Your assignment: Each of the lines below must be restated exactly.

Records drawn from a dataset:
- - - - -

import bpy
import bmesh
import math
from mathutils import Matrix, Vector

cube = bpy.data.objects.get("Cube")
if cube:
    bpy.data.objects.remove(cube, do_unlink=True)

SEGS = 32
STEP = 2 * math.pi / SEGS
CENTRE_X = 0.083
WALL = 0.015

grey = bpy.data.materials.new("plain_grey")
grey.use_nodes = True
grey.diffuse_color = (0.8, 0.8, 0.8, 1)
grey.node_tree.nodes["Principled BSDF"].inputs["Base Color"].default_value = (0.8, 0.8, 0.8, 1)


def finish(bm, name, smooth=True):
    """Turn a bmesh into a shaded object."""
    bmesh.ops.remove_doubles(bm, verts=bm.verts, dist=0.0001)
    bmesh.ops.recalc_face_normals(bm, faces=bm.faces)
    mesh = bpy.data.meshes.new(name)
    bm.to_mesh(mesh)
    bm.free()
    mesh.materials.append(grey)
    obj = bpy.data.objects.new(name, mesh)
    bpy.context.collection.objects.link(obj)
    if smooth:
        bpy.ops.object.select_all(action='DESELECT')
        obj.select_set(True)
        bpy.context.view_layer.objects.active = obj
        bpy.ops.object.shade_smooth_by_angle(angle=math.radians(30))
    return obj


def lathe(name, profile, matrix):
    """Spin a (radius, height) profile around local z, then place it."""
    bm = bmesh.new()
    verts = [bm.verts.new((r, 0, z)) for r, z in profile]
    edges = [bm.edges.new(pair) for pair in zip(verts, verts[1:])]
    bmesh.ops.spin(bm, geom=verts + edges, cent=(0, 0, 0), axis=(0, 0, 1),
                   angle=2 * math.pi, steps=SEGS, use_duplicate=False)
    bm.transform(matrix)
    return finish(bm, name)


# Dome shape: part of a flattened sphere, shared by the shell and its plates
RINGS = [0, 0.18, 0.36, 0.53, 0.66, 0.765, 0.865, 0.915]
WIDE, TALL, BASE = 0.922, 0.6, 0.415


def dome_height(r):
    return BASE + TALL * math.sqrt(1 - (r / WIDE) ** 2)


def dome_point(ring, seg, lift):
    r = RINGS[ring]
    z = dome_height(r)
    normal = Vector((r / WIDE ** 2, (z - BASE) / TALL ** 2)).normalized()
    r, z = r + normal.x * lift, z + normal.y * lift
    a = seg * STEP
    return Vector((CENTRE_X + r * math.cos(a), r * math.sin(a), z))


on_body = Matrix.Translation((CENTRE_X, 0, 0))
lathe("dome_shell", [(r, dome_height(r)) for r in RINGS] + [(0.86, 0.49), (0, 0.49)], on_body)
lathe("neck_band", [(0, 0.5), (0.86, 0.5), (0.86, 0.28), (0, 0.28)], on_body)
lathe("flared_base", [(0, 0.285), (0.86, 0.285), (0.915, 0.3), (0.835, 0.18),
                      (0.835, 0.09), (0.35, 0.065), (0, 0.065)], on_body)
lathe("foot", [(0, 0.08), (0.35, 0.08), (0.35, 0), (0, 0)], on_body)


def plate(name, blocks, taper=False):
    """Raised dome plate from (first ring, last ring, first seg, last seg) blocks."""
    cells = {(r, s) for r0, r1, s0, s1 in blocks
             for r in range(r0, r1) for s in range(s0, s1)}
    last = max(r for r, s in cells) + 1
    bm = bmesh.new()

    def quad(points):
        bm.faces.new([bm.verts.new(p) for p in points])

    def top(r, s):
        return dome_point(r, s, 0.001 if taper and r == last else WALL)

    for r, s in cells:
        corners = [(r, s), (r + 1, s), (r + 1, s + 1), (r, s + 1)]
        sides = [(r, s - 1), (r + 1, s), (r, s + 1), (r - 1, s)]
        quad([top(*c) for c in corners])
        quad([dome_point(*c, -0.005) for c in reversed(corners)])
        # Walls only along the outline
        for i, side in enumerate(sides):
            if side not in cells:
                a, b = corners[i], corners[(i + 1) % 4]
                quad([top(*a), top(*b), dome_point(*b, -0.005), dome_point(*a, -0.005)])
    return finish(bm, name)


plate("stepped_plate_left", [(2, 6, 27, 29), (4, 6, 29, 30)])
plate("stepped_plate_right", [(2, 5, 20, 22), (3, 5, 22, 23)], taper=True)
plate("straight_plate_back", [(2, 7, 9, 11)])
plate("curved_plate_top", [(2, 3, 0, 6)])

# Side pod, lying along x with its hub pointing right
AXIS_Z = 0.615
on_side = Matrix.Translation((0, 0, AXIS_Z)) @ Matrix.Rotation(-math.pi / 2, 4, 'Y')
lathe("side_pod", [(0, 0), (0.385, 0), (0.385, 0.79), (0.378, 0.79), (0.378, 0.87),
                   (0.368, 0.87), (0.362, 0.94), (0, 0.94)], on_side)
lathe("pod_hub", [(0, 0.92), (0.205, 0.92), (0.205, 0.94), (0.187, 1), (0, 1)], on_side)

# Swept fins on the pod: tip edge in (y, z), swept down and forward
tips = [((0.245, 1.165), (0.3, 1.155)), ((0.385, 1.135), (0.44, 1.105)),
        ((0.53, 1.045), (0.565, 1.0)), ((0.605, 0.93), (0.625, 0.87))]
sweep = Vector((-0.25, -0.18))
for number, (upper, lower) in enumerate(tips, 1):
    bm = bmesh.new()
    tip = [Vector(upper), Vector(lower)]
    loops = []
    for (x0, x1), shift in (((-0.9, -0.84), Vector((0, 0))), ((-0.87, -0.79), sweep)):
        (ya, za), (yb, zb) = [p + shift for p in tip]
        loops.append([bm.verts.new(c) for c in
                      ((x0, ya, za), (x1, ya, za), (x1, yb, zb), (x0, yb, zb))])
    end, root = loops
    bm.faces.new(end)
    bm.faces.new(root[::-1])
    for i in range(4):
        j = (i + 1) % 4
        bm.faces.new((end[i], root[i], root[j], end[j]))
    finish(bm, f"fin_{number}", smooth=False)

- - - - -

Written solution:
import bpy
import bmesh
import math
from mathutils import Matrix, Vector

cube = bpy.data.objects.get("Cube")
if cube:
    bpy.data.objects.remove(cube, do_unlink=True)

SEGS = 32
STEP = 2 * math.pi / SEGS
CENTRE_X = 0.083
WALL = 0.015

grey = bpy.data.materials.new("plain_grey")
grey.use_nodes = True
grey.diffuse_color = (0.8, 0.8, 0.8, 1)
grey.node_tree.nodes["Principled BSDF"].inputs["Base Color"].default_value = (0.8, 0.8, 0.8, 1)


def finish(bm, name, smooth=True):
    """Turn a bmesh into a shaded object."""
    bmesh.ops.remove_doubles(bm, verts=bm.verts, dist=0.0001)
    bmesh.ops.recalc_face_normals(bm, faces=bm.faces)
    mesh = bpy.data.meshes.new(name)
    bm.to_mesh(mesh)
    bm.free()
    mesh.materials.append(grey)
    obj = bpy.data.objects.new(name, mesh)
    bpy.context.collection.objects.link(obj)
    if smooth:
        bpy.ops.object.select_all(action='DESELECT')
        obj.select_set(True)
        bpy.context.view_layer.objects.active = obj
        bpy.ops.object.shade_smooth_by_angle(angle=math.radians(30))
    return obj


def lathe(name, profile, matrix):
    """Spin a (radius, height) profile around local z, then place it."""
    bm = bmesh.new()
    verts = [bm.verts.new((r, 0, z)) for r, z in profile]
    edges = [bm.edges.new(pair) for pair in zip(verts, verts[1:])]
    bmesh.ops.spin(bm, geom=verts + edges, cent=(0, 0, 0), axis=(0, 0, 1),
                   angle=2 * math.pi, steps=SEGS, use_duplicate=False)
    bm.transform(matrix)
    return finish(bm, name)


# Dome shape: part of a flattened sphere, shared by the shell and its plates
RINGS = [0, 0.18, 0.36, 0.53, 0.66, 0.765, 0.865, 0.915]
WIDE, TALL, BASE = 0.922, 0.6, 0.415


def dome_height(r):
    return BASE + TALL * math.sqrt(1 - (r / WIDE) ** 2)


def dome_point(ring, seg, lift):
    r = RINGS[ring]
    z = dome_height(r)
    normal = Vector((r / WIDE ** 2, (z - BASE) / TALL ** 2)).normalized()
    r, z = r + normal.x * lift, z + normal.y * lift
    a = seg * STEP
    return Vector((CENTRE_X + r * math.cos(a), r * math.sin(a), z))


on_body = Matrix.Translation((CENTRE_X, 0, 0))
lathe("dome_shell", [(r, dome_height(r)) for r in RINGS] + [(0.86, 0.49), (0, 0.49)], on_body)
lathe("neck_band", [(0, 0.5), (0.86, 0.5), (0.86, 0.28), (0, 0.28)], on_body)
lathe("flared_base", [(0, 0.285), (0.86, 0.285), (0.915, 0.3), (0.835, 0.18),
                      (0.835, 0.09), (0.35, 0.065), (0, 0.065)], on_body)
lathe("foot", [(0, 0.08), (0.35, 0.08), (0.35, 0), (0, 0)], on_body)


def plate(name, blocks, taper=False):
    """Raised dome plate from (first ring, last ring, first seg, last seg) blocks."""
    cells = {(r, s) for r0, r1, s0, s1 in blocks
             for r in range(r0, r1) for s in range(s0, s1)}
    last = max(r for r, s in cells) + 1
    bm = bmesh.new()

    def quad(points):
        bm.faces.new([bm.verts.new(p) for p in points])

    def top(r, s):
        return dome_point(r, s, 0.001 if taper and r == last else WALL)

    for r, s in cells:
        corners = [(r, s), (r + 1, s), (r + 1, s + 1), (r, s + 1)]
        sides = [(r, s - 1), (r + 1, s), (r, s + 1), (r - 1, s)]
        quad([top(*c) for c in corners])
        quad([dome_point(*c, -0.005) for c in reversed(corners)])
        # Walls only along the outline
        for i, side in enumerate(sides):
            if side not in cells:
                a, b = corners[i], corners[(i + 1) % 4]
                quad([top(*a), top(*b), dome_point(*b, -0.005), dome_point(*a, -0.005)])
    return finish(bm, name)


plate("stepped_plate_left", [(2, 6, 27, 29), (4, 6, 29, 30)])
plate("stepped_plate_right", [(2, 5, 20, 22), (3, 5, 22, 23)], taper=True)
plate("straight_plate_back", [(2, 7, 9, 11)])
plate("curved_plate_top", [(2, 3, 0, 6)])

# Side pod, lying along x with its hub pointing right
AXIS_Z = 0.615
on_side = Matrix.Translation((0, 0, AXIS_Z)) @ Matrix.Rotation(-math.pi / 2, 4, 'Y')
lathe("side_pod", [(0, 0), (0.385, 0), (0.385, 0.79), (0.378, 0.79), (0.378, 0.87),
                   (0.368, 0.87), (0.362, 0.94), (0, 0.94)], on_side)
lathe("pod_hub", [(0, 0.92), (0.205, 0.92), (0.205, 0.94), (0.187, 1), (0, 1)], on_side)

# Swept fins on the pod: tip edge in (y, z), swept down and forward
tips = [((0.245, 1.165), (0.3, 1.155)), ((0.385, 1.135), (0.44, 1.105)),
        ((0.53, 1.045), (0.565, 1.0)), ((0.605, 0.93), (0.625, 0.87))]
sweep = Vector((-0.25, -0.18))
for number, (upper, lower) in enumerate(tips, 1):
    bm = bmesh.new()
    tip = [Vector(upper), Vector(lower)]
    loops = []
    for (x0, x1), shift in (((-0.9, -0.84), Vector((0, 0))), ((-0.87, -0.79), sweep)):
        (ya, za), (yb, zb) = [p + shift for p in tip]
        loops.append([bm.verts.new(c) for c in
                      ((x0, ya, za), (x1, ya, za), (x1, yb, zb), (x0, yb, zb))])
    end, root = loops
    bm.faces.new(end)
    bm.faces.new(root[::-1])
    for i in range(4):
        j = (i + 1) % 4
        bm.faces.new((end[i], root[i], root[j], end[j]))
    finish(bm, f"fin_{number}", smooth=False)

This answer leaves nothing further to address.